▶ **PROVIDED DATA**
══════════

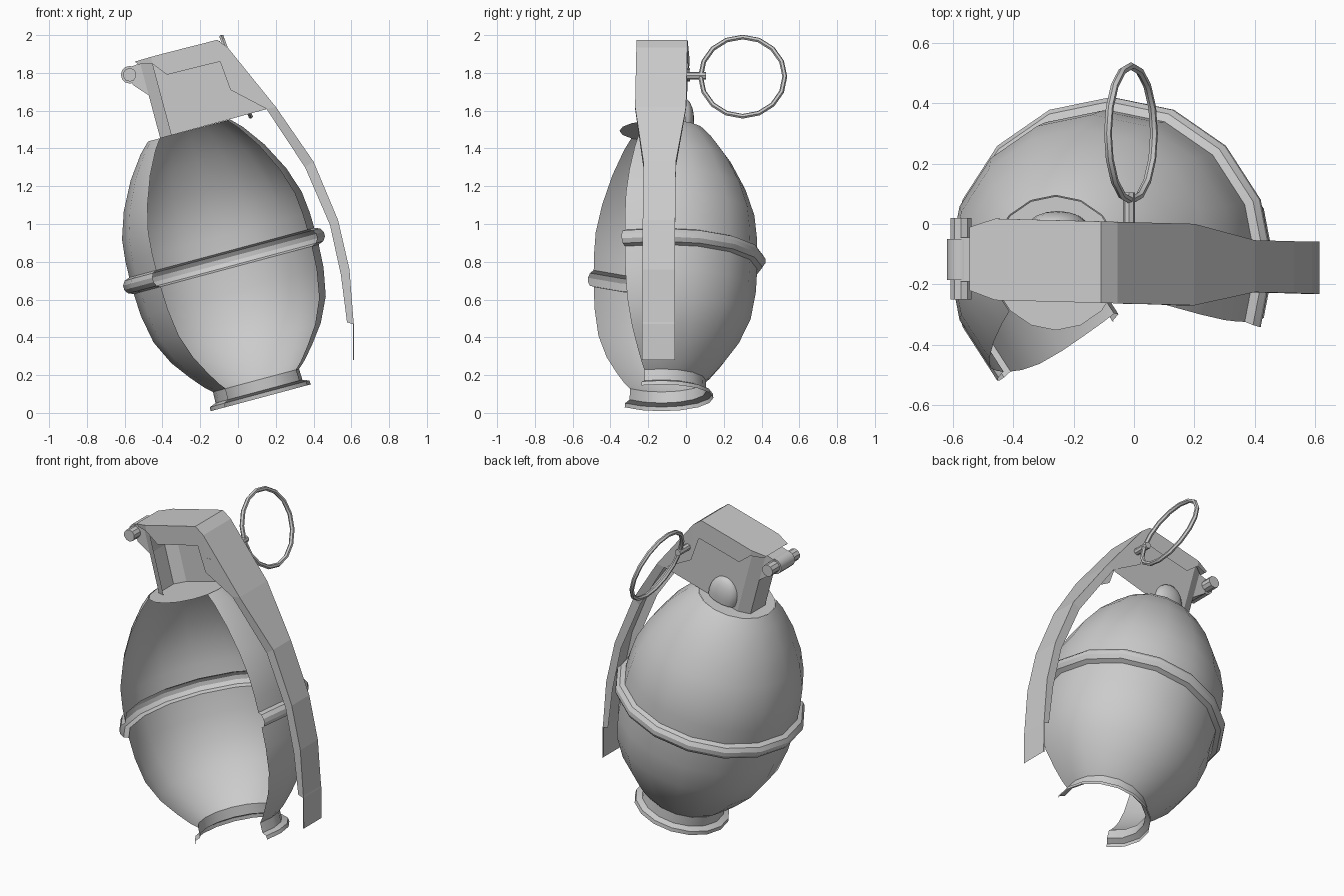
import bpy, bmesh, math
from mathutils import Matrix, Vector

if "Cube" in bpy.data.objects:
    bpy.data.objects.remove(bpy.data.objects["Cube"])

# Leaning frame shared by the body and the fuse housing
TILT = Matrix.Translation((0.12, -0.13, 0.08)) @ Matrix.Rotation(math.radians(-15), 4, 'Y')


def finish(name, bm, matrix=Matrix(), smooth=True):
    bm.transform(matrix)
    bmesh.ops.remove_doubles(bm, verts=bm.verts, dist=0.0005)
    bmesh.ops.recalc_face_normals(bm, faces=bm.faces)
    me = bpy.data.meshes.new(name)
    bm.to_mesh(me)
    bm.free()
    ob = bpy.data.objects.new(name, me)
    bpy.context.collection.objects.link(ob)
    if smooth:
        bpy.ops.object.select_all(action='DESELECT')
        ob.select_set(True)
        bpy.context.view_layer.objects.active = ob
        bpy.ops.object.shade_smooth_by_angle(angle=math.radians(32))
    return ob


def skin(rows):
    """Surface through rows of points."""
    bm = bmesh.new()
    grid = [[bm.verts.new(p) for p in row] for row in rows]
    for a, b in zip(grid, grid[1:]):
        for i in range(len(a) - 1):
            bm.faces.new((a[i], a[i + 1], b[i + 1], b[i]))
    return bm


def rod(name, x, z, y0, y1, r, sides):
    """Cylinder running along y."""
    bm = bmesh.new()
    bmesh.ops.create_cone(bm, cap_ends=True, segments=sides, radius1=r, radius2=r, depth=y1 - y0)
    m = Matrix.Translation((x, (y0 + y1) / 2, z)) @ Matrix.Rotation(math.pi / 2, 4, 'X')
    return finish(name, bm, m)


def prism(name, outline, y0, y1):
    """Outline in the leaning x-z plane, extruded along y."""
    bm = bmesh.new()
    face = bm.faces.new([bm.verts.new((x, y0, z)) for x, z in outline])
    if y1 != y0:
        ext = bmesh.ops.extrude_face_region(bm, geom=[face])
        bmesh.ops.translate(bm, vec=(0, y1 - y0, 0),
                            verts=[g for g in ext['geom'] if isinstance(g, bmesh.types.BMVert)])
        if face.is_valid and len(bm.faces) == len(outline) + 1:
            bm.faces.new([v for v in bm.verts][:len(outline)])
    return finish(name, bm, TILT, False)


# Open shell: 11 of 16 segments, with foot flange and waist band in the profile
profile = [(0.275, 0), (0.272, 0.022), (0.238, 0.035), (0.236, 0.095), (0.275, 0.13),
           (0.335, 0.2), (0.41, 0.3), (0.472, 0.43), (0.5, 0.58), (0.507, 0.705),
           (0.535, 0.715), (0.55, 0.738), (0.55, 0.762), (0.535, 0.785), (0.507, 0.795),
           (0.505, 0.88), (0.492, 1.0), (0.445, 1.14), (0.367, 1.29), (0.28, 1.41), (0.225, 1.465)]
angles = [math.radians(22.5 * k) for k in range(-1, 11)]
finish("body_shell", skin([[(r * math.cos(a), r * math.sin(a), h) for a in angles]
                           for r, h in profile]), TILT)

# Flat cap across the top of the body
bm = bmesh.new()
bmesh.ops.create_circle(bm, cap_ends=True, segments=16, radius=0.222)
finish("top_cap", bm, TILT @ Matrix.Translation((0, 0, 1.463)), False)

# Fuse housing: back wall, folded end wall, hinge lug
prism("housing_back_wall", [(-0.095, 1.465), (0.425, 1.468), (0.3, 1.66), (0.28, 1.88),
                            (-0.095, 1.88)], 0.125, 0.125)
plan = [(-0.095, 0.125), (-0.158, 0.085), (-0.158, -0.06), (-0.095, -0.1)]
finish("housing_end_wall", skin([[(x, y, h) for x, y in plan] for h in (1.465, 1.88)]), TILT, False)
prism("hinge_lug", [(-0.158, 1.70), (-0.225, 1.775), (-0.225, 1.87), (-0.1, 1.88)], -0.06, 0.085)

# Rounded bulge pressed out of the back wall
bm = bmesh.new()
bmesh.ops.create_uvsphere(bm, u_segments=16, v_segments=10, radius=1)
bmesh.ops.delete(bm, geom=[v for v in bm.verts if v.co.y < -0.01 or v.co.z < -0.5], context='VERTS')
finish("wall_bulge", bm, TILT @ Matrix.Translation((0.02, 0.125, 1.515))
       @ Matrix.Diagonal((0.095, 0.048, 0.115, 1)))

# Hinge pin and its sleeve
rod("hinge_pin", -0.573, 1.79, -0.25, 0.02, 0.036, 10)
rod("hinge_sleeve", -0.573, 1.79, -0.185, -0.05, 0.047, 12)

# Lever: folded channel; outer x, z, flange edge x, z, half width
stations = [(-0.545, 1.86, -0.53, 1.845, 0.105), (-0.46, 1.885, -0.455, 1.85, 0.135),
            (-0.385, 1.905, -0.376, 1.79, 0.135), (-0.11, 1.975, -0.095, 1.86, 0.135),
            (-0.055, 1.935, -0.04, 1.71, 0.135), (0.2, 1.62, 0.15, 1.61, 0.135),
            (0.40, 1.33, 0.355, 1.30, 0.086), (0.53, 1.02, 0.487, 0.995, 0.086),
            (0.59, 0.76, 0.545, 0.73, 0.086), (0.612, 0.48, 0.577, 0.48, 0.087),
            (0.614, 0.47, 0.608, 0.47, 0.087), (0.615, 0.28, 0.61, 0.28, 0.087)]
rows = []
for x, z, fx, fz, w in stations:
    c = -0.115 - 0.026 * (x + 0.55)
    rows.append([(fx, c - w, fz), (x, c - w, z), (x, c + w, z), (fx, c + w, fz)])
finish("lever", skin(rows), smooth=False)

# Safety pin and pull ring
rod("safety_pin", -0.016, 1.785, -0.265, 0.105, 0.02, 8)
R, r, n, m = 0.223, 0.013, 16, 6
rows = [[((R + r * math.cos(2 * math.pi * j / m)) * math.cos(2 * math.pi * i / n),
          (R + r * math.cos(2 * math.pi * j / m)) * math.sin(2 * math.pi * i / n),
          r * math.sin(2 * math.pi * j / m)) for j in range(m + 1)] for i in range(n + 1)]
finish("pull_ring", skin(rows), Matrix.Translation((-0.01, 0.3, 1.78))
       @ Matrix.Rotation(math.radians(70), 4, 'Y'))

══════════

▶ **REQUIRED WORK**
Give the count of lines in the records that contain "geom", and no other text.

▶ **EXERCISE SOLUTION**
3